Today we are glad to introduce you to our artist of the day, German violinist and composer Johanna Burnheart. Her work is the definition of art, bringing a new melodic vision to life.
Her latest opus is a Remix EP titled “Burnheart Remixed”, a project that we consume every day as the 5-tracks record transport you into a musical journey like no other.
It effortlessly combines electro sonorities tinted by psychedelic colours, with intense synthesizers and a cinematic atmosphere.
We had a little chat with Johanna Burnheart to speak about her music and artistic process, meanwhile, hit play now and enjoy the unworldly productions of “Burnheart Remixed”.
Welcome to our redaction! Can you introduce yourself to our readers and tell us how you fell in love with music?
I am a German jazz violinist and composer currently living in London – I can’t say that I ever consciously fell in love with music as it has been part of my life since before I can remember. However, I had to stop playing violin for 8 months approximately when I was 14 because I got tendonitis in both arms from playing too much and the depression and helplessness I felt during that time very clearly indicated to me that I would probably not be very happy with my life if I didn’t pursue music. So here I am, doing well pursuing my passion luckily.
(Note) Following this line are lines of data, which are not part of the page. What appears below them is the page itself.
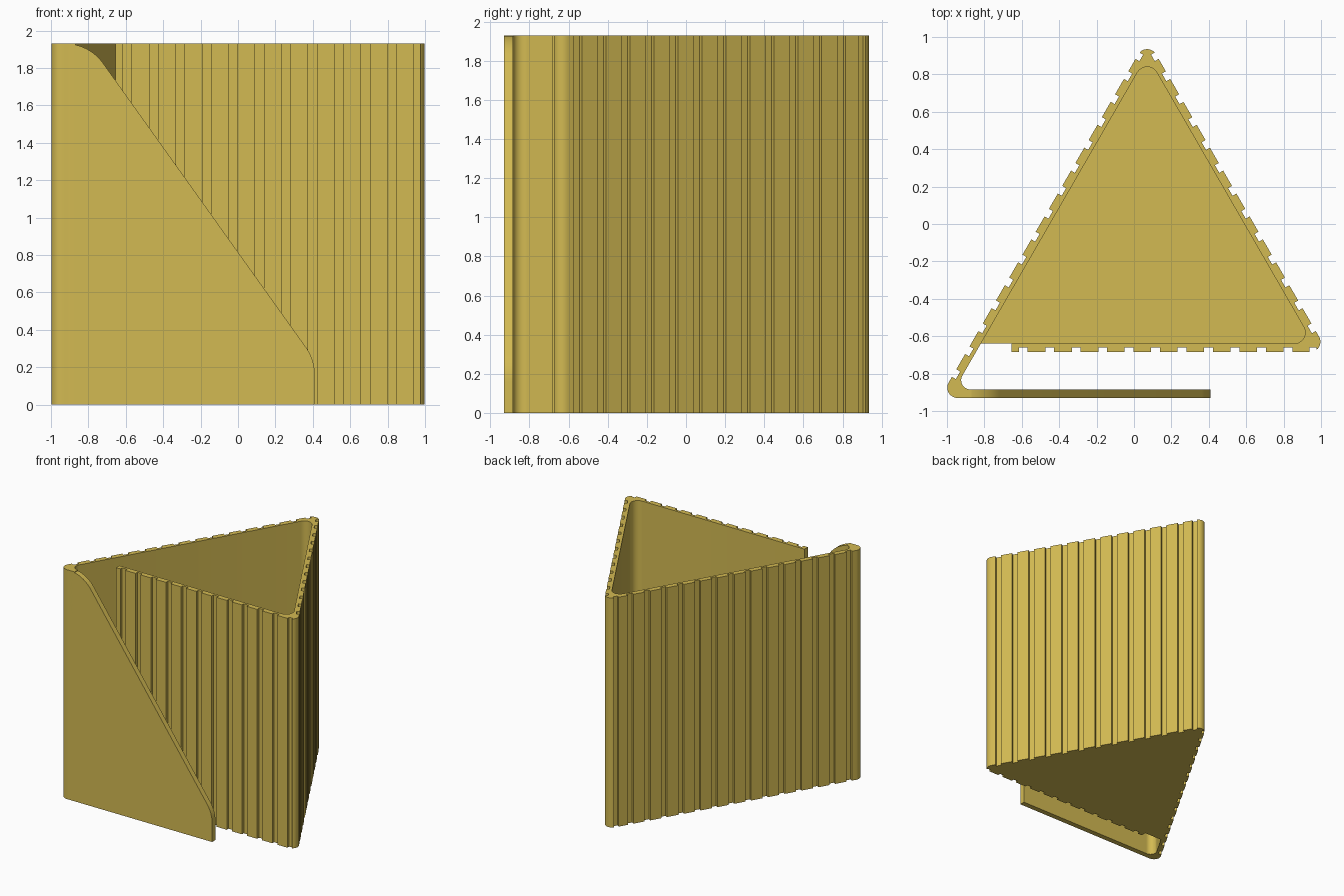
import bpy, bmesh, math
from mathutils import Vector, Matrix

old = bpy.data.objects.get("Cube")
if old:
    bpy.data.objects.remove(old, do_unlink=True)

HEIGHT, WALL, DEPTH, PITCH = 1.93, 0.045, 0.024, 0.1415
APEX_X, APEX_Y, ROOT3 = 0.07, 0.99, math.sqrt(3)
FRONT, PANEL_FRONT = -0.685, -0.93

mat = bpy.data.materials.new("mustard_yellow")
mat.use_nodes = True
color = (0.65, 0.49, 0.085, 1)
mat.diffuse_color = color
mat.node_tree.nodes["Principled BSDF"].inputs["Base Color"].default_value = color


def rounded(corners, steps=10):
    """Fillet each (x, y, radius) corner of a closed outline."""
    out = []
    for i, (x, y, r) in enumerate(corners):
        p = Vector((x, y))
        if r == 0:
            out.append(p)
            continue
        a = (Vector(corners[i - 1][:2]) - p).normalized()
        b = (Vector(corners[(i + 1) % len(corners)][:2]) - p).normalized()
        half = a.angle(b) / 2
        center = p + (a + b).normalized() * r / math.sin(half)
        start = p + a * r / math.tan(half) - center
        end = p + b * r / math.tan(half) - center
        turn = math.atan2(start.cross(end), start.dot(end))
        for k in range(steps + 1):
            out.append(center + Matrix.Rotation(turn * k / steps, 2) @ start)
    return out


def prism(name, outline, place, offset):
    """Extrude an outline; place maps its 2D points into space."""
    bm = bmesh.new()
    face = bm.faces.new([bm.verts.new(place(p)) for p in outline])
    ext = bmesh.ops.extrude_face_region(bm, geom=[face])
    moved = [g for g in ext["geom"] if isinstance(g, bmesh.types.BMVert)]
    bmesh.ops.translate(bm, verts=moved, vec=offset)
    bmesh.ops.recalc_face_normals(bm, faces=bm.faces)
    mesh = bpy.data.meshes.new(name)
    bm.to_mesh(mesh)
    bm.free()
    mesh.materials.append(mat)
    obj = bpy.data.objects.new(name, mesh)
    bpy.context.collection.objects.link(obj)
    return obj


def edge_x(y, side, inset=0.0):
    """X of a slanted wall face at a given y, moved inward by inset."""
    return APEX_X + side * ((APEX_Y - y) / ROOT3 - inset * 2 / ROOT3)


# Ribbed wall: one continuous strip, open at the front left
inner_front, panel_back = FRONT + WALL, PANEL_FRONT + WALL
inner_apex = APEX_Y - 2 * WALL
wall = prism("ribbed_wall", rounded([
    (-0.655, FRONT, 0),
    (edge_x(FRONT, 1), FRONT, 0.055),
    (APEX_X, APEX_Y, 0.055),
    (edge_x(PANEL_FRONT, -1), PANEL_FRONT, 0.055),
    (-0.87, PANEL_FRONT, 0),
    (-0.87, panel_back, 0),
    (edge_x(panel_back, -1, WALL), panel_back, 0.05),
    (APEX_X, inner_apex, 0.06),
    (edge_x(inner_front, 1, WALL), inner_front, 0.06),
    (-0.655, inner_front, 0),
]), lambda p: (p.x, p.y, 0), (0, 0, HEIGHT))

# Vertical grooves cut into the three outer faces
bm = bmesh.new()


def groove(x, y, angle, width=0.047):
    m = (Matrix.Translation((x, y, HEIGHT / 2)) @ Matrix.Rotation(angle, 4, "Z")
         @ Matrix.Diagonal((width, DEPTH * 2, HEIGHT + 0.2, 1)))
    bmesh.ops.create_cube(bm, size=1, matrix=m)


slant = math.radians(60)
for i in range(11):
    groove(-0.592 + PITCH * i, FRONT, 0)
for side, count in ((1, 12), (-1, 14)):
    for i in range(count):
        y = 0.796 - PITCH * i * ROOT3 / 2
        groove(edge_x(y, side), y, -side * slant)
    groove(edge_x(0.9, side), 0.9, -side * slant, 0.04)
groove(edge_x(FRONT, 1) - 0.08, FRONT, 0, 0.035)

mesh = bpy.data.meshes.new("groove_cutter")
bm.to_mesh(mesh)
bm.free()
cutter = bpy.data.objects.new("groove_cutter", mesh)
bpy.context.collection.objects.link(cutter)
cutter.hide_render = True
mod = wall.modifiers.new("grooves", "BOOLEAN")
mod.operation, mod.solver, mod.object = "DIFFERENCE", "EXACT", cutter
bpy.context.view_layer.objects.active = wall
bpy.ops.object.modifier_apply(modifier=mod.name)
bpy.data.objects.remove(cutter, do_unlink=True)

# Floor of the triangular bin
floor = prism("floor", rounded([
    (edge_x(inner_front, -1, WALL), inner_front, 0),
    (edge_x(inner_front, 1, WALL), inner_front, 0.06),
    (APEX_X, inner_apex, 0.06),
]), lambda p: (p.x, p.y, 0), (0, 0, WALL))

# Sloping front panel with rounded shoulders
panel = prism("front_panel", rounded([
    (-0.93, 0, 0), (0.41, 0, 0), (0.41, 0.241, 0.25),
    (-0.796, HEIGHT, 0.25), (-0.93, HEIGHT, 0),
]), lambda p: (p.x, PANEL_FRONT, p.y), (0, WALL, 0))

# Smooth the rounded corners only
bpy.ops.object.select_all(action="DESELECT")
for obj in (wall, floor, panel):
    obj.select_set(True)
bpy.context.view_layer.objects.active = wall
bpy.ops.object.shade_smooth_by_angle(angle=math.radians(30))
What are your main inspirations to write and compose music?
For my debut release, loss was my main inspiration for my compositions. On the pragmatic side it was also purely the need to get more gigs and express myself the way I wanted to be heard very specifically. I think this was all very specific to the time and I have not sat down properly to write and put something together since that time so I look forward to finding out what my next inspirations are going to be.
How would you describe your sound and your creative process?
I think in general my sound is dark and rich. My amplified sound on the violin has been a long road of exploring and producing essentially but generally I always strive to boost and concentrate on the low frequencies on the violin because those are my favourite.
My creative process changes a lot and is therefore not really easily described. I can’t really switch on my creativity whenever I like so I have to either wait for it to come on or just get on with the work I have to do because in the end sometimes it’s just like every other job – you have to get your work done even if you’re not feeling like it. Luckily it’s always still fun, it’s just not always feeling very creative.
Did the pandemic affect your work on both the negative and positive sides?
Financially I was impacted only negatively because most of my students dropped their lessons once everything was moved online and all of my gigs were cancelled of course which is all of my income. I am also an extra on film and tv productions frequently which is my secondary income which was also completely put on hold but that work actually returned much more quickly than everything else because big productions were able to get the testing together and resume work sooner.
On the other side, I suddenly had to think about how I would like to collaborate with other musicians remotely which is how I came to the idea of doing a remix EP with some of my favourite electronic artists. I also deepened my solo practice so I could do solo live streams which is always a good thing to do but in the end I definitely prefer playing live on stage with other people.
What can we expect from you in the future?
I have a new band set up now which is very exciting for me so I am working on getting new music together to record and get on the road with. So hopefully you can catch me performing in Europe these coming years a bit more and hopefully I can present a new record to the world soon as well.